*Exercise goal*
Here is a block of records. Copy every line in it that includes "radius".

*Exercise data*
○ ○ ○ ○

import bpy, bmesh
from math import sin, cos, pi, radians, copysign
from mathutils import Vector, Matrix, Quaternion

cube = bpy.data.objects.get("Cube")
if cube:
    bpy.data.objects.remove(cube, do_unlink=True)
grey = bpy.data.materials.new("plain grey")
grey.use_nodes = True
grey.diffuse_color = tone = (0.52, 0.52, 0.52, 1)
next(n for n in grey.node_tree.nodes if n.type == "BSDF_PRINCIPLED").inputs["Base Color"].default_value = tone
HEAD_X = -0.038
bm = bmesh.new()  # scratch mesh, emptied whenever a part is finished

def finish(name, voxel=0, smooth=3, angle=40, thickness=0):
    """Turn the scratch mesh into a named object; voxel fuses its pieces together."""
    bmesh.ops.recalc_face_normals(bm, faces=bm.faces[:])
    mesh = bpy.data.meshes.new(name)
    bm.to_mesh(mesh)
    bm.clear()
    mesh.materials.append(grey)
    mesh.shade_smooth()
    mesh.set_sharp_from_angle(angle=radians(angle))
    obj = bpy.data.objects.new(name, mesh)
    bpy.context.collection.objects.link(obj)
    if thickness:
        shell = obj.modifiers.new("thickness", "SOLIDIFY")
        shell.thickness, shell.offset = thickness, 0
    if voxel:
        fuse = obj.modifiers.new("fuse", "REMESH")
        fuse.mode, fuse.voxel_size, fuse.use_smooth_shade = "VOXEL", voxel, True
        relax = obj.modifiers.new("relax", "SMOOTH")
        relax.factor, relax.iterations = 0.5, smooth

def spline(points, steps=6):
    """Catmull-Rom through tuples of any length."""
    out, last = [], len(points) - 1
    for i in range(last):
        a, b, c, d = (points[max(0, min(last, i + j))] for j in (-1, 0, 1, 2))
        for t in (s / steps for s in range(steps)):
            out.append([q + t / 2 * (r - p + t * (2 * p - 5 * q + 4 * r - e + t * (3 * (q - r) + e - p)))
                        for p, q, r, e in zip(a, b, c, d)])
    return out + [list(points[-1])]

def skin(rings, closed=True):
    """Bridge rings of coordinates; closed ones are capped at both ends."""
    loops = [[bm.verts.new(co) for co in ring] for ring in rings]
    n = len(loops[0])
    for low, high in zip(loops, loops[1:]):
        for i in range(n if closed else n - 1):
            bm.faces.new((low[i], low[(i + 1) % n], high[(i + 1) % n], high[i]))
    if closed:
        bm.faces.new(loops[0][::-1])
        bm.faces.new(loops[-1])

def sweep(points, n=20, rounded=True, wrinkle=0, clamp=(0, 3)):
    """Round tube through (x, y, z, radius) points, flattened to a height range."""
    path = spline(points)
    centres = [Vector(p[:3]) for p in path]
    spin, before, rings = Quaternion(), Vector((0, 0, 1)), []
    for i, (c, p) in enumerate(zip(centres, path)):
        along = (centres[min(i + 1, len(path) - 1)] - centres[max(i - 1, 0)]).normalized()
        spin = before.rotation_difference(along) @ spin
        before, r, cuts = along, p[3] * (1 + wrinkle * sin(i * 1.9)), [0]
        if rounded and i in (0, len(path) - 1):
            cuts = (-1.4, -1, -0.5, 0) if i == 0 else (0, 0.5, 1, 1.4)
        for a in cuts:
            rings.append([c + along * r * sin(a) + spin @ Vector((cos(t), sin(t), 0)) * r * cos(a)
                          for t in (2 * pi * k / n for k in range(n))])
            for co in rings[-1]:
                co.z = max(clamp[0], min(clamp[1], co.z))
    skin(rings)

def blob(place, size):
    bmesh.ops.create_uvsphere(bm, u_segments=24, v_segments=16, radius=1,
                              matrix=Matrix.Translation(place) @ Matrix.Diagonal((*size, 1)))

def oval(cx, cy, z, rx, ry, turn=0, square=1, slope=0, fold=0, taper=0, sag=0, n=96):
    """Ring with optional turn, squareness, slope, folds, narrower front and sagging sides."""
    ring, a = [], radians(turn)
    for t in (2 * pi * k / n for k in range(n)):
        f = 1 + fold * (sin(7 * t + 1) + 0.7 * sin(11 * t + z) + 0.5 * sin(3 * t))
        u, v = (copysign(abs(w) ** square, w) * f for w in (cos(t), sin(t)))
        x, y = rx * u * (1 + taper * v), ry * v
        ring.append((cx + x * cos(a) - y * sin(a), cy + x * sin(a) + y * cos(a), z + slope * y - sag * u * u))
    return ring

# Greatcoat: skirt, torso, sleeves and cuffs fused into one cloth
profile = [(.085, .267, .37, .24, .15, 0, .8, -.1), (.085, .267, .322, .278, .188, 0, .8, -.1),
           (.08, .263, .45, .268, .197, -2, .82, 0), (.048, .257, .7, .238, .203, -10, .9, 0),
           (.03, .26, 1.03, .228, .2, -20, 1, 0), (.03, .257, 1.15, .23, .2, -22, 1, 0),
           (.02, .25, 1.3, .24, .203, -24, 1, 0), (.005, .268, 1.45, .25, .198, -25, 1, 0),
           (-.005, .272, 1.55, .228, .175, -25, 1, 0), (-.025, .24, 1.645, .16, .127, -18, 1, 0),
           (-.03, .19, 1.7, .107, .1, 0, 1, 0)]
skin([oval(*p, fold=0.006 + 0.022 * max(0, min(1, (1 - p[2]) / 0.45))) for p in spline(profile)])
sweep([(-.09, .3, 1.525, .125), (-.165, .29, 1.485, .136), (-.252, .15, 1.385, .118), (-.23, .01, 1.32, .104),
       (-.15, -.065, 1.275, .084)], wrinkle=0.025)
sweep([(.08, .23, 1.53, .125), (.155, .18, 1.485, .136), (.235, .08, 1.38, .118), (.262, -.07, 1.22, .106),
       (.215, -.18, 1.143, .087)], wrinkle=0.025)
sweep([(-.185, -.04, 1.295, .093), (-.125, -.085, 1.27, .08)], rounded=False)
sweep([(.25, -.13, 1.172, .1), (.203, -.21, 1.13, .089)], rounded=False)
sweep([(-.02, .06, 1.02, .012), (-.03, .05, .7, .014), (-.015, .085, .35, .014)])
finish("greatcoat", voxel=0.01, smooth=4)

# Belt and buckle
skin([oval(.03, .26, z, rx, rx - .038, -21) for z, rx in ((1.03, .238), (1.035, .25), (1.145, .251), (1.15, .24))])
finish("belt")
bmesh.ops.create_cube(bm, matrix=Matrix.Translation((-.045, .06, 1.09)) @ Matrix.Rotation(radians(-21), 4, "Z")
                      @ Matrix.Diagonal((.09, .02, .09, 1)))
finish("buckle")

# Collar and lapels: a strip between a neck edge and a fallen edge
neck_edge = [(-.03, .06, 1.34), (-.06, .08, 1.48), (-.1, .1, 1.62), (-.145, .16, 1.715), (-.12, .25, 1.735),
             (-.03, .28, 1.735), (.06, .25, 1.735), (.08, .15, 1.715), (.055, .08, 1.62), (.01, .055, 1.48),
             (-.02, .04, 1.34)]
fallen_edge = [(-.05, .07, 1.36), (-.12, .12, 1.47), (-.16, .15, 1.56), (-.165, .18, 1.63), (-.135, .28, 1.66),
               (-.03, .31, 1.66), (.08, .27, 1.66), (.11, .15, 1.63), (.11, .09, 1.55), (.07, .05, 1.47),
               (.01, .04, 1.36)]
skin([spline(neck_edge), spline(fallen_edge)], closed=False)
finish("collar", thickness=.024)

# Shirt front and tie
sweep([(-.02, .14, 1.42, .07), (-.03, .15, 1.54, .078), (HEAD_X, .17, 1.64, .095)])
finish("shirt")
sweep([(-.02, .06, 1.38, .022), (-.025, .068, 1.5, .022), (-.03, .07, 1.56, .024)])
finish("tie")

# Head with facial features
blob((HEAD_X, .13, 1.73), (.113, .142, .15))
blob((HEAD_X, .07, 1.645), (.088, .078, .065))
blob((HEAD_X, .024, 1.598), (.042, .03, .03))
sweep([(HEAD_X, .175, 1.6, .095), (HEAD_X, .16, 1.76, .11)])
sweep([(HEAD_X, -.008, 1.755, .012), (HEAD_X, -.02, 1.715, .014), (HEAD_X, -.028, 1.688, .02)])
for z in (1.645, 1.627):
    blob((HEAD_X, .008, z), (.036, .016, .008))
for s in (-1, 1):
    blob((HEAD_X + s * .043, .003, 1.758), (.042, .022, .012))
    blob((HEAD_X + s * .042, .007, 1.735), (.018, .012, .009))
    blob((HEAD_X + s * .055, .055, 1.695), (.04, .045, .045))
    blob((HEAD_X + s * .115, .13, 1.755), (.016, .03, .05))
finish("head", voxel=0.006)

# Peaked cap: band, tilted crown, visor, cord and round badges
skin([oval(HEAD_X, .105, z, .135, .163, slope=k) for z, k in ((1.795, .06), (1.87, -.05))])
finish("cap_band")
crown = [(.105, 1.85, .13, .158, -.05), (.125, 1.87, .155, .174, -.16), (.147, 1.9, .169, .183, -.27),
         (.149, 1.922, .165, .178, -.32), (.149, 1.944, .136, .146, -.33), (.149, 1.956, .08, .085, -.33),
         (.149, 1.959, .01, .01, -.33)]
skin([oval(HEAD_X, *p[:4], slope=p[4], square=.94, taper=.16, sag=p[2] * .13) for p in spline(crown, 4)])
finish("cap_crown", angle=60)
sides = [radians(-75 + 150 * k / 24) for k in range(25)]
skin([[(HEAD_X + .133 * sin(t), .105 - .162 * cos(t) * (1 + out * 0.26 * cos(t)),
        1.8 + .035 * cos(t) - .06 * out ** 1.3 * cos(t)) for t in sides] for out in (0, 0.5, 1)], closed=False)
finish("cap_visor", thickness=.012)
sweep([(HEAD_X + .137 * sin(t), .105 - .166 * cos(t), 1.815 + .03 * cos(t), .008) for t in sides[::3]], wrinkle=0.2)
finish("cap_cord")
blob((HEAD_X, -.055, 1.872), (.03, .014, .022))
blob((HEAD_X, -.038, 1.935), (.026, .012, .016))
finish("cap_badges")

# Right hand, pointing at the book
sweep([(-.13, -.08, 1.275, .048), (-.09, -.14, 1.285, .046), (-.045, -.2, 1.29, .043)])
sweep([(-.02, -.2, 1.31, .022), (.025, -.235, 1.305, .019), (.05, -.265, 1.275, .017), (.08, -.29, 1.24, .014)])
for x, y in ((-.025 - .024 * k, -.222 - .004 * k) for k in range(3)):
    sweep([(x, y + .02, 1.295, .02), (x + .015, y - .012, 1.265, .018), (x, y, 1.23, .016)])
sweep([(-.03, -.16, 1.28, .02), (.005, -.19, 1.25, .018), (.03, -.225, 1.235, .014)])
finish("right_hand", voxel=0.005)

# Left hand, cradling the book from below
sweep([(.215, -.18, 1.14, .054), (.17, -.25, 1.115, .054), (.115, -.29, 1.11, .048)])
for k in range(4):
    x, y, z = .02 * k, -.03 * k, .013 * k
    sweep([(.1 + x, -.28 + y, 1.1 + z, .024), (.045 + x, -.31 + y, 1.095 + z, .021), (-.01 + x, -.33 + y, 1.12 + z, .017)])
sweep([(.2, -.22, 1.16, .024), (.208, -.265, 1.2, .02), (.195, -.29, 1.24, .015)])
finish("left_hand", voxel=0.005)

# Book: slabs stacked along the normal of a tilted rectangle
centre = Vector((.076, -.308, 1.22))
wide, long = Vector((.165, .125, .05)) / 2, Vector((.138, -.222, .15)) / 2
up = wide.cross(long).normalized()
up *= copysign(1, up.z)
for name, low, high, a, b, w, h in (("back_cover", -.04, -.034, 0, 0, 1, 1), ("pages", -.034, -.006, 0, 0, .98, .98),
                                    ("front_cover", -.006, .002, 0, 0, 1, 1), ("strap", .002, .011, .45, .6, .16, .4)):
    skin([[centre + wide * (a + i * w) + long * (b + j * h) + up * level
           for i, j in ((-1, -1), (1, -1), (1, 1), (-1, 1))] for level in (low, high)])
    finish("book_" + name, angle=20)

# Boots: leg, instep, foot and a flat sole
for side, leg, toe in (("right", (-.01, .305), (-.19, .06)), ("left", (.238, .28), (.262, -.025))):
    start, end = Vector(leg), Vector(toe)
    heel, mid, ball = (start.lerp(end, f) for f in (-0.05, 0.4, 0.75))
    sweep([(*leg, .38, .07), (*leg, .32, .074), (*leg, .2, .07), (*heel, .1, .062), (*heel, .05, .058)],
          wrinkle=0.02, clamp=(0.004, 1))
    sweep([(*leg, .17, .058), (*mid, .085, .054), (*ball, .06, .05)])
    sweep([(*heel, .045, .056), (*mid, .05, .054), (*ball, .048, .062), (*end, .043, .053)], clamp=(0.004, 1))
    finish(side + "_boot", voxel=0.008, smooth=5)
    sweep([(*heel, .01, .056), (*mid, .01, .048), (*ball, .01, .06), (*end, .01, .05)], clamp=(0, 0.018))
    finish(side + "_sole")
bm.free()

○ ○ ○ ○

*Answer space*
    """Round tube through (x, y, z, radius) points, flattened to a height range."""
    bmesh.ops.create_uvsphere(bm, u_segments=24, v_segments=16, radius=1,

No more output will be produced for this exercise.